Trekkers who take extra time to explore trailside wilderness (e.g. near Ghora Tabela and Kyanjin) hilltop viewpoints (Kyanjin), and cultural sites (notably in Langtang village and Melamchighyang. Tarkeghayang and Shemathang) will be well rewarded. One has to be self-sustaining to venture into remote areas of the Park such as Panch Pokhari (five lakes), east of Helambu, the toe of Langshisa glacier, and the upper-level valley from Kyanjin: and over the challenging Ganja La pass in the upper Langtang Valley.
Here is a List 5 Best Trek in Langtang National Park
- Langtang Valley Trek -11 Days
- Gosaikunda Trek -09 Days
- Langtang Helambu Trek -17 Days
- Tamang Heritage Trail Trek -07 Days
- Helambu Trek -09 Days
Acclimatization and Safety:
High altitude Sickness (HAS) can be life-threatening if elevation is gained too rapidly without proper acclimatization. Medical doctors advise against ascending more than 400m a day once above 3000m elevations. Alternatively, one can spend an extra night at 3000m and 3500m before ascending higher.

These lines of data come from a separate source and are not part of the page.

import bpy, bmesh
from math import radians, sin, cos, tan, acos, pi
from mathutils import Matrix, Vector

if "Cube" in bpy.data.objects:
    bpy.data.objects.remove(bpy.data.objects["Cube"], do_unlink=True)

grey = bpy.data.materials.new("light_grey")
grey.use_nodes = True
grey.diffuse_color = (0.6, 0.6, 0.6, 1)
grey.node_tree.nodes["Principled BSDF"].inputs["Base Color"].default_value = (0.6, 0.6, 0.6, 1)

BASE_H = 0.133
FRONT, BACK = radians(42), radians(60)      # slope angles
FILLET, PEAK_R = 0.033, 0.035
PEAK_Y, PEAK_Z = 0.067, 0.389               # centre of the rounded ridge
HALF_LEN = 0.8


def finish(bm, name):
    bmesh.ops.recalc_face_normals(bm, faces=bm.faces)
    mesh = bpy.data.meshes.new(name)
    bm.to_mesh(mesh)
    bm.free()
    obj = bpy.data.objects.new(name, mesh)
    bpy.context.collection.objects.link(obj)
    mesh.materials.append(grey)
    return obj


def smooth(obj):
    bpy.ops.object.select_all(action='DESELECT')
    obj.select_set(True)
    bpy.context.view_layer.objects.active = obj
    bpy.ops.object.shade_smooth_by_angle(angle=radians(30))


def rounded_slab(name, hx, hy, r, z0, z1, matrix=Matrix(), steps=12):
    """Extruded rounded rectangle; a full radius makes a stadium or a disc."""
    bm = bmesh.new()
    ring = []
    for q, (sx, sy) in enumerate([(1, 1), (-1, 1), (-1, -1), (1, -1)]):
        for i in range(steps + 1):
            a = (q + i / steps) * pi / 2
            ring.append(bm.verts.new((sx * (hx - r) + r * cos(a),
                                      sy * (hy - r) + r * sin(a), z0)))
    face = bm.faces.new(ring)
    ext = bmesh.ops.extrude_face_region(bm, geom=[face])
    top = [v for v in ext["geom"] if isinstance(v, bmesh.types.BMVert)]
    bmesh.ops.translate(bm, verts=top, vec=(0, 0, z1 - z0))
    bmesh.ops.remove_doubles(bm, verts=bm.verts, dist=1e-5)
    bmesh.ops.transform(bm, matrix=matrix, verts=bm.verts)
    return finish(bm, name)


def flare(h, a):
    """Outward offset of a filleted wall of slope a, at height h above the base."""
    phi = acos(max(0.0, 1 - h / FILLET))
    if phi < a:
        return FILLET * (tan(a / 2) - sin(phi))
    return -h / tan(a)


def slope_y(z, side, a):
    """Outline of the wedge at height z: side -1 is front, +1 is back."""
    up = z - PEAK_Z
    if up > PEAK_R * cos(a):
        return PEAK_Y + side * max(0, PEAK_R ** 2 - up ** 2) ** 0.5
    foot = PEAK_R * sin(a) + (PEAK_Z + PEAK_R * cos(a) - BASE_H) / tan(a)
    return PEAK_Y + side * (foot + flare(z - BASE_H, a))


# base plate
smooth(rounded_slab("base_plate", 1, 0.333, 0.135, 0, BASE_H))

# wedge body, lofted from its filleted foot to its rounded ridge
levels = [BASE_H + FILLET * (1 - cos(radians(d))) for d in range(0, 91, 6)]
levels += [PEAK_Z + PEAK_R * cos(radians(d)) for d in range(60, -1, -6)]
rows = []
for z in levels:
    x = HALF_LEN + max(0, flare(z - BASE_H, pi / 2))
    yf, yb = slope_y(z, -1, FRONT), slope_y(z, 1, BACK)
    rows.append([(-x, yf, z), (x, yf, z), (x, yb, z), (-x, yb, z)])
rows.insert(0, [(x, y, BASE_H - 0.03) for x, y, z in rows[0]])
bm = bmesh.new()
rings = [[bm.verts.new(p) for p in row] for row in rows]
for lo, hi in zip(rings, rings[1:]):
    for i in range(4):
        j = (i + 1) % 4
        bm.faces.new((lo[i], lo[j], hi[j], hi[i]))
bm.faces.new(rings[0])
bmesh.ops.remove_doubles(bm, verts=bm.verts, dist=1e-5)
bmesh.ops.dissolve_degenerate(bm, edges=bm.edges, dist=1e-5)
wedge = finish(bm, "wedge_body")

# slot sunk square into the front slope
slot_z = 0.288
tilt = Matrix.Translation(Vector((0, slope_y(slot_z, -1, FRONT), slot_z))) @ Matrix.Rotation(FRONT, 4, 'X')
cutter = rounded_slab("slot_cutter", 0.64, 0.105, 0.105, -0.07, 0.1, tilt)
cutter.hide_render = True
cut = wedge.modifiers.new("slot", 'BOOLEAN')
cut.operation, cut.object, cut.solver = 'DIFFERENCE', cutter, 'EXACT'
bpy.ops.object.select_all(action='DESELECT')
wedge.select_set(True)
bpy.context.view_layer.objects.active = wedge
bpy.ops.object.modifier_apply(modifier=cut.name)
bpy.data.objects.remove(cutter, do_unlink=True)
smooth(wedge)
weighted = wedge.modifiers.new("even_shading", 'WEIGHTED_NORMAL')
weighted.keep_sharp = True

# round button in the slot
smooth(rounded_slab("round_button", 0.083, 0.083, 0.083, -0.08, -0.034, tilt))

Over-exertion and dehydration contribute to HAS. Drink at least 3-4 liters of water every day besides tea and coffee which act as diuretics. Watch the health of your companions and porters. Symptoms of HAS are headache, dizziness, trouble in breathing and sleeping, loss of appetite, nausea, and general fatigue. If someone develops HAS symptoms, take the person to a lower elevation immediately.
The Langtang-Helambu trails are rocky and slippery after rain or frost. Watch out for falling rocks while crossing landslides but do not stop. Never hike alone. Hiring local guides is strongly recommended on Ganja La (5120m) trek and on Lauribina La (4600m) during winter. Carrying a comprehensive first-aid kit is advisable as there are no medical facilities out of Dhunche. Telephone facilities are available at Singh Gompa and at major settlements in Helambu.
If you need any further information, please don t hesitate to contact us at Nepal Mother House anytime.